4 - The uses of the dialogue in sixteenth-century Italy: commerce and courtesy

Summary

Oggi di … quasi tutti siamo rivolti col pensiero a contrattare

Stefano Guazzo, La civil conversazione (1574)

One of the principal discrepancies between modern and pre-modern perceptions of literary discourse is that literature is no longer conceived of today, as it was within the classical, rhetorical tradition, as something ‘continuous with reality’, as ‘action in the world’. Like a classical oration, a Renaissance literary work was often addressed to a specific, closely studied audience and intended to persuade its listeners to a particular line of action. Indeed, in the Renaissance, when the writer's intentional audience was less likely to be a crowd than a small group of acquaintances and patrons, the art of ‘accommodating’ discourse to the expectations of its listeners became still more important than it had been in classical times.

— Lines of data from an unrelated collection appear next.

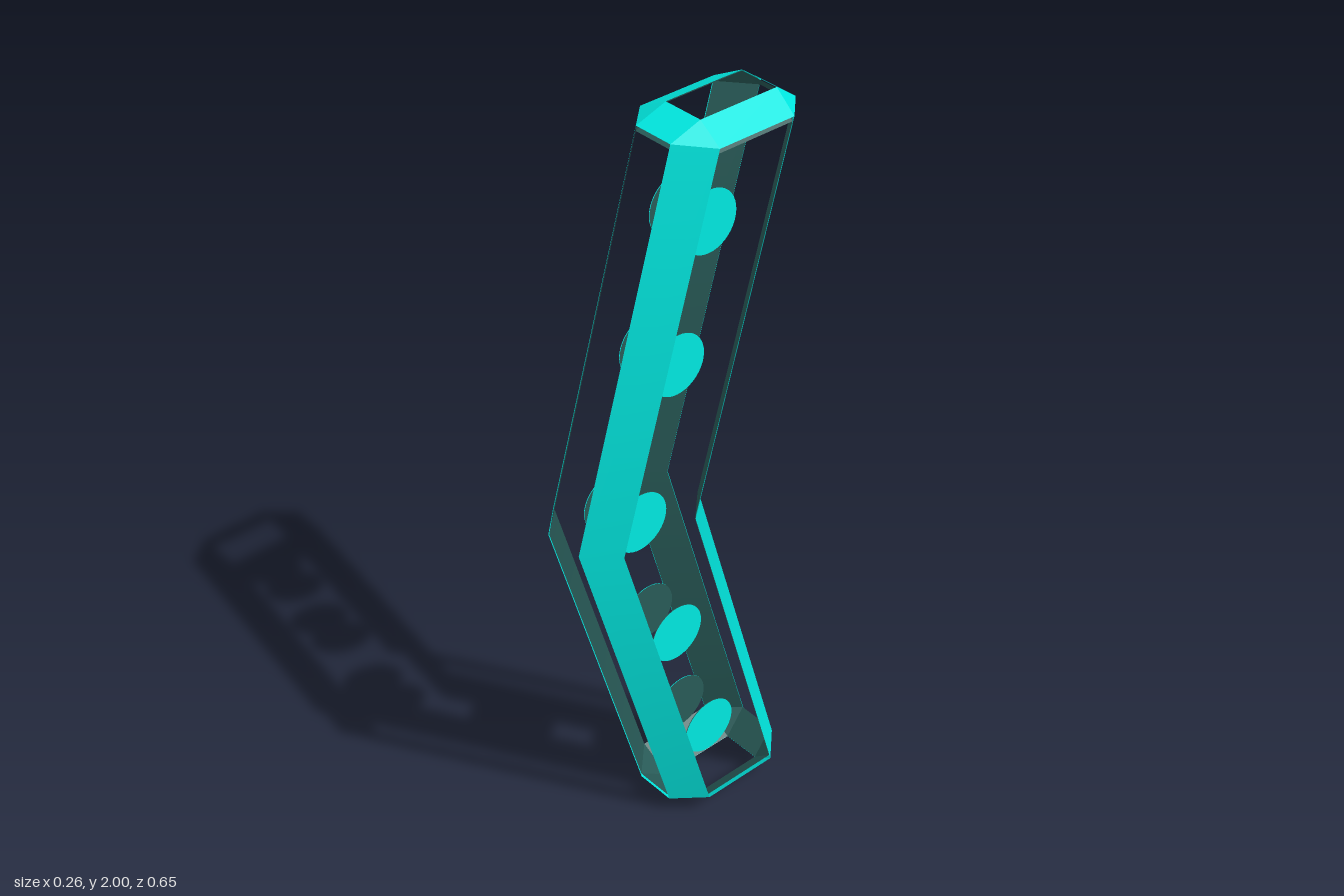
import * as THREE from 'three';
import { mergeVertices } from 'three/addons/utils/BufferGeometryUtils.js';

const IN = 0.055;    // half width of the front, back, top and bottom openings
const OUT = 0.128;   // half width at the side openings
const WALL = 0.002;  // thickness between the outer skin and the lining
const SLOPE = 0.29;  // how far the frame moves forward per unit of height

// Key corners (+x half) of the bent frame at one level:
// F/B = front/back opening edge, SF/SB = side opening edge.
// t moves them inwards, dy slides them along the sloping frame
const level = ([f, fy, sf, sb, sy, b, by], t, dy) => {
  const dz = Math.abs(dy) * SLOPE;
  return {
    F: [IN - t / 2, fy + dy, f - t + dz], SF: [OUT - t, sy + dy, sf + dz],
    SB: [OUT - t, sy + dy, sb + dz], B: [IN - t / 2, by + dy, b + t + dz],
  };
};
const BOTTOM = [0.047, 0.05, -0.028, -0.247, 0.06, -0.322, 0.063];
const MIDDLE = [0.325, 1.01, 0.25, 0.03, 1.01, -0.045, 1.01];
const TOP = [0.045, 1.972, -0.03, -0.247, 1.964, -0.322, 1.958];

const mirror = ([x, y, z]) => [-x, y, z];
const reverse = (f) => [f[0], ...f.slice(1).reverse()];
const mirrorFace = (f) => reverse(f.map(mirror));

// Geometry from convex faces, each fanned into triangles
function faces(list, smooth) {
  const pos = [];
  for (const f of list)
    for (let i = 1; i < f.length - 1; i++) pos.push(...f[0], ...f[i], ...f[i + 1]);
  let g = new THREE.BufferGeometry();
  g.setAttribute('position', new THREE.Float32BufferAttribute(pos, 3));
  if (smooth) g = mergeVertices(g);
  g.computeVertexNormals();
  return g;
}

// Open sheets show from both sides
function material(name, color) {
  const m = new THREE.MeshStandardMaterial({ color, side: THREE.DoubleSide });
  m.name = name;
  return m;
}

// One complete skin: outer faces outwards, the lining faces inwards
function buildSkin(name, mat, lining) {
  const skin = new THREE.Group();
  skin.name = name;
  const add = (part, geometry) => {
    const mesh = new THREE.Mesh(geometry, mat);
    mesh.name = part;
    skin.add(mesh);
    return mesh;
  };
  const orient = (list, inwards) => (inwards ? list.map(reverse) : list);
  const t = lining ? WALL : 0;
  const drop = lining ? 0.012 : 0;
  const bottom = level(BOTTOM, t, drop);
  const middle = level(MIDDLE, t, 0);
  const top = level(TOP, t, -drop);

  // Four bent corner strips, each a lower and an upper half
  const strip = (p, q) => [
    [bottom[q], middle[q], middle[p], bottom[p]],
    [middle[p], middle[q], top[q], top[p]],
  ];
  for (const [part, list] of [['FrontStrip', strip('F', 'SF')], ['BackStrip', strip('SB', 'B')]]) {
    add('left' + part, faces(orient(list, lining), true));
    add('right' + part, faces(orient(list.map(mirrorFace), lining), true));
  }

  // Sloping rims around the open top and bottom
  for (const [part, l, y, flip] of [['topRim', top, 2 - t, false], ['bottomRim', bottom, t, true]]) {
    const x = IN - t / 2;
    const TF = [x, y, -0.04 - t / 2], TB = [x, y, -0.263 + t / 2];
    const side = [[l.SF, l.SB, TB, TF], [l.F, l.SF, TF], [l.SB, l.B, TB]];
    const list = [
      ...side, ...side.map(mirrorFace),
      [mirror(l.F), l.F, TF, mirror(TF)],
      [l.B, mirror(l.B), mirror(TB), TB],
    ];
    add(part, faces(orient(list, flip !== lining), false));
  }

  // Five round discs on each side: height, depth, and the right side's shift
  const discs = [[1.74, -0.07, -0.004], [1.403, 0.022, 0], [1.012, 0.137, 0], [0.606, 0.022, 0], [0.226, -0.09, 0.008]];
  const circle = new THREE.CircleGeometry(0.08, 40);
  for (const s of [1, -1])
    discs.forEach(([y, z, shift], i) => {
      const disc = add(`${s > 0 ? 'left' : 'right'}Disc${i + 1}`, circle);
      disc.rotation.y = (lining ? -s : s) * Math.PI / 2;
      disc.position.set(s * (0.055 - t), s > 0 ? y : y + shift, z);
    });
  return skin;
}

export function createModel() {
  const model = new THREE.Group();
  model.add(
    buildSkin('outerSkin', material('teal', 0x00e8e0), false),
    buildSkin('innerLining', material('darkTeal', 0x285a57), true),
  );
  return model;
}
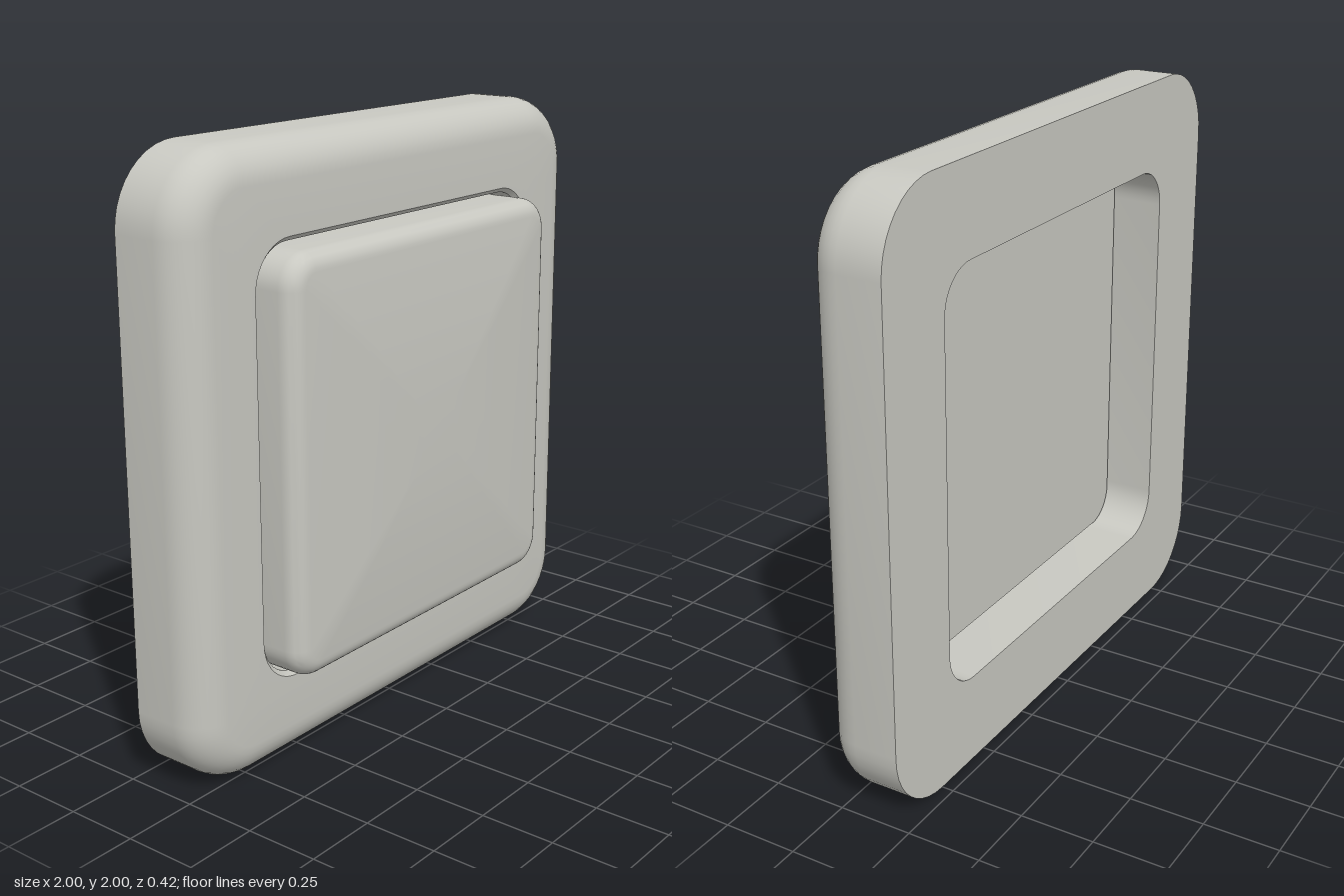
import * as THREE from 'three';
import { toCreasedNormals } from 'three/addons/utils/BufferGeometryUtils.js';

const CORNER_STEPS = 10;

// Rounded-square outline, counter-clockwise as seen from the front
function ring([half, radius, z]) {
  const points = [];
  for (let c = 0; c < 4; c++) {
    const middle = Math.PI / 4 + c * Math.PI / 2;
    const cx = Math.sign(Math.cos(middle)) * (half - radius);
    const cy = Math.sign(Math.sin(middle)) * (half - radius);
    for (let k = 0; k <= CORNER_STEPS; k++) {
      const a = (c + k / CORNER_STEPS) * Math.PI / 2;
      points.push(cx + radius * Math.cos(a), cy + radius * Math.sin(a), z);
    }
  }
  return points;
}

// Skin a series of [halfSize, cornerRadius, z] sections
function loft(sections) {
  const n = 4 * (CORNER_STEPS + 1);
  const index = [];
  for (let i = 0; i < sections.length - 1; i++) {
    for (let j = 0; j < n; j++) {
      const a = i * n + j, b = i * n + (j + 1) % n;
      if (sections[i][0] > 0) index.push(a, b, b + n);
      if (sections[i + 1][0] > 0) index.push(a, b + n, a + n);
    }
  }
  const geometry = new THREE.BufferGeometry();
  geometry.setAttribute('position', new THREE.Float32BufferAttribute(sections.flatMap(ring), 3));
  geometry.setIndex(index);
  return toCreasedNormals(geometry, 0.6);
}

// Sections of a quarter-round front edge
function roundedEdge(half, corner, z, radius, steps = 8) {
  return Array.from({ length: steps + 1 }, (_, i) => {
    const a = i / steps * Math.PI / 2;
    const inset = radius * (1 - Math.cos(a));
    return [half - inset, corner - inset, z - radius + radius * Math.sin(a)];
  });
}

export function createModel() {
  const group = new THREE.Group();
  const plastic = new THREE.MeshStandardMaterial({ color: 0xc8c8c1 });
  plastic.name = 'warm grey plastic';

  const add = (name, sections) => {
    const mesh = new THREE.Mesh(loft(sections), plastic);
    mesh.name = name;
    mesh.position.y = 1;
    group.add(mesh);
  };

  // Surround with a rounded rim and a through opening, chamfered in front
  const back = [1, 0.25, -0.21];
  add('frame', [
    back,
    ...roundedEdge(1, 0.25, 0.06, 0.12),
    [0.71, 0.155, 0.06],
    [0.695, 0.14, 0.045],
    [0.695, 0.14, -0.21],
    back,
  ]);

  // Rocker plate: flat back, rounded edge and a shallow domed face
  const edgeHalf = 0.62, edgeZ = 0.177, topZ = 0.207;
  const dome = [];
  for (let i = 7; i >= 0; i--) {
    const t = i / 8;
    dome.push([edgeHalf * t, 0.05 * t, topZ - (topZ - edgeZ) * t * t]);
  }
  add('rocker', [
    [0, 0, -0.04],
    [0.68, 0.11, -0.04],
    ...roundedEdge(0.68, 0.11, edgeZ, 0.06),
    ...dome,
  ]);

  return group;
}
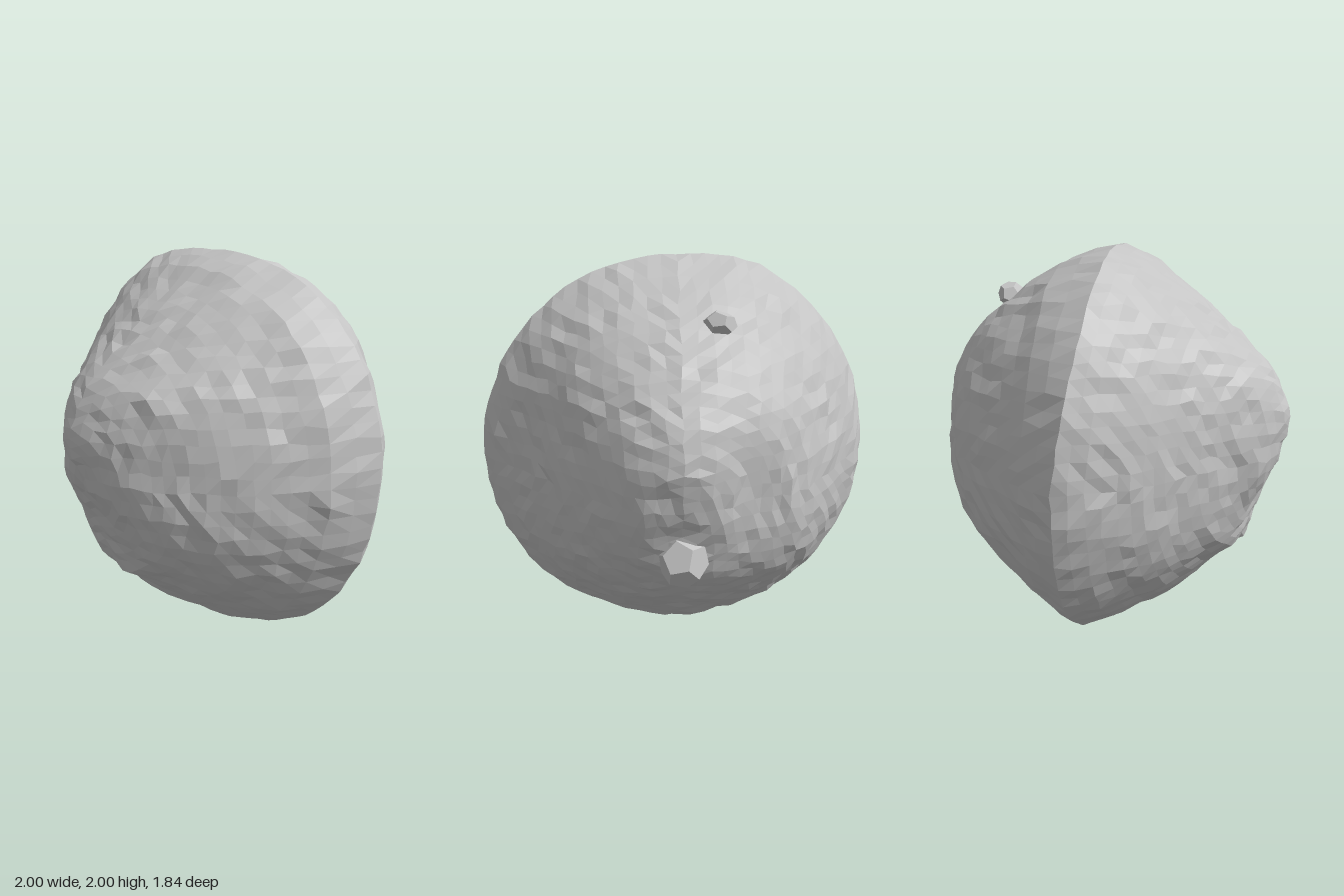
import * as THREE from 'three';

// Surface height along z at ten equal steps from pole to ridge, for four meridians:
// +x, +y, -x, -y
const FRONT = [
  [.88, .88, .87, .83, .77, .70, .60, .48, .34, .19, -.08],
  [.88, .91, .92, .88, .83, .73, .61, .49, .37, .23, .05],
  [.88, .88, .84, .75, .66, .58, .49, .41, .32, .20, .06],
  [.88, .85, .79, .765, .735, .69, .56, .47, .32, .16, -.02],
];
const BACK = [
  [.88, .88, .87, .81, .72, .62, .52, .41, .30, .20, .08],
  [.88, .90, .91, .88, .82, .74, .65, .55, .42, .24, -.05],
  [.88, .87, .84, .76, .72, .69, .60, .46, .31, .14, -.06],
  [.88, .85, .83, .81, .76, .67, .57, .45, .33, .18, .02],
];
// Ridge radius every 22.5 degrees from +x
const RIDGE = [1, 1, 1.01, 1.01, 1, 1.03, 1.02, 1.01, 1, 1.01, 1.01, .99, 1, .99, 1.01, 1];

// Local lumps and dents: centre, radius, outward height
const LUMPS = [
  [.36, .43, .72, .10, .03],
  [.45, .1, .7, .16, -.025],
  [.12, -.5, .68, .10, .025],
  [-.2, -.74, .38, .13, .02],
  [.42, .48, -.57, .28, .02],
  [-.42, .52, -.6, .28, .02],
  [.6, -.36, .45, .3, .04],
  [.6, -.38, -.4, .28, .03],
  [-.55, -.38, -.45, .28, .03],
  [-.55, -.35, .42, .25, .015],
];

const { lerp, clamp, smoothstep } = THREE.MathUtils;

function sample(list, t) {
  const i = Math.min(Math.floor(t), list.length - 2);
  return lerp(list[i], list[i + 1], t - i);
}

// Repeatable noise from a position, so shared corners stay together
function noise(p, seed) {
  const k = v => Math.round(v * 500);
  const s = Math.sin(k(p.x) * 12.99 + k(p.y) * 78.23 + k(p.z) * 37.72 + seed * 11.3) * 43758.5453;
  return (s - Math.floor(s)) * 2 - 1;
}

function shapeBody(geometry) {
  const pos = geometry.attributes.position;
  const d = new THREE.Vector3(), p = new THREE.Vector3(), c = new THREE.Vector3();
  for (let i = 0; i < pos.count; i++) {
    d.fromBufferAttribute(pos, i);
    d.divideScalar(Math.abs(d.x) + Math.abs(d.y) + Math.abs(d.z));
    const u = Math.min(1, Math.abs(d.x) + Math.abs(d.y));
    // Even angle within each quarter
    let angle = 0;
    if (u > 1e-5) {
      const q = Math.abs(d.y) / u * Math.PI / 2;
      angle = Math.atan2(Math.sin(q) * (d.y < 0 ? -1 : 1), Math.cos(q) * (d.x < 0 ? -1 : 1));
    }
    const turn = ((angle / (2 * Math.PI)) % 1 + 1) % 1;
    const m = Math.floor(turn * 4) % 4;
    const f = smoothstep(turn * 4 - m, 0, 1);
    const side = d.z >= -1e-6 ? 1 : -1;
    const table = side > 0 ? FRONT : BACK;
    let z = side * lerp(sample(table[m], u * 10), sample(table[(m + 1) % 4], u * 10), f);
    // The ridge wanders across the upper half
    if (d.y > 0) z -= .06 * u ** 6 * Math.sin(2 * angle);
    // Blunt the ridge by swelling the rings beside it
    const swell = .014 * Math.sin(Math.PI * clamp((u - .85) / .15, 0, 1));
    const r = (u + swell) * lerp(1, sample([...RIDGE, RIDGE[0]], turn * 16), u);
    p.set(r * Math.cos(angle), r * Math.sin(angle), z);
    for (const [x, y, lz, size, height] of LUMPS) {
      const w = Math.exp(-p.distanceToSquared(c.set(x, y, lz)) / (size * size));
      p.addScaledVector(c.normalize(), w * height);
    }
    // Slightly rough, uneven facets, smoother along the ridge
    const rough = u > .999 ? .003 : .009;
    p.multiplyScalar(1 + noise(d, 1) * .005);
    p.x = clamp(p.x + noise(d, 2) * rough, -1, 1);
    p.y = clamp(p.y + noise(d, 3) * rough, -1, 1);
    p.z += noise(d, 4) * .005;
    pos.setXYZ(i, p.x, p.y + 1, p.z);
  }
  geometry.computeVertexNormals();
  return geometry;
}

export function createModel() {
  const group = new THREE.Group();
  group.name = 'asteroid';
  const rock = new THREE.MeshStandardMaterial({ color: 0xc4c4c4, flatShading: true });
  rock.name = 'grey rock';

  const body = new THREE.Mesh(shapeBody(new THREE.OctahedronGeometry(1, 21)), rock);
  body.name = 'body';
  group.add(body);

  // Boulders half sunk in the surface: position, half sizes
  const boulders = [
    ['backBoulder', [0, .74, -.81], [.12, .13, .11]],
    ['upperBoulder', [-.18, 1.75, -.48], [.08, .06, .07]],
  ];
  for (const [name, at, size] of boulders) {
    const boulder = new THREE.Mesh(new THREE.DodecahedronGeometry(1), rock);
    boulder.name = name;
    boulder.position.set(...at);
    boulder.scale.set(...size);
    boulder.rotation.set(.4, .3, .2);
    group.add(boulder);
  }
  return group;
}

The close and sociable nature of the relationship between writers and readers in the Renaissance courts affected the character of literary production in every conceivable way. In an age in which few writers were able to earn a living by their art alone, authorship constituted one element, among others, in a courtier's career. This meant that, besides its stated aims of instructing and delighting, literature was called on to perform a variety of ‘public relations’ functions for its author, ranging from flattery and self-advertisement to sniping and self-defence. Genres like the occasional poem or the commemorative dialogue represent only the tip of an iceberg of a literature gauged for its perlocutionary effects.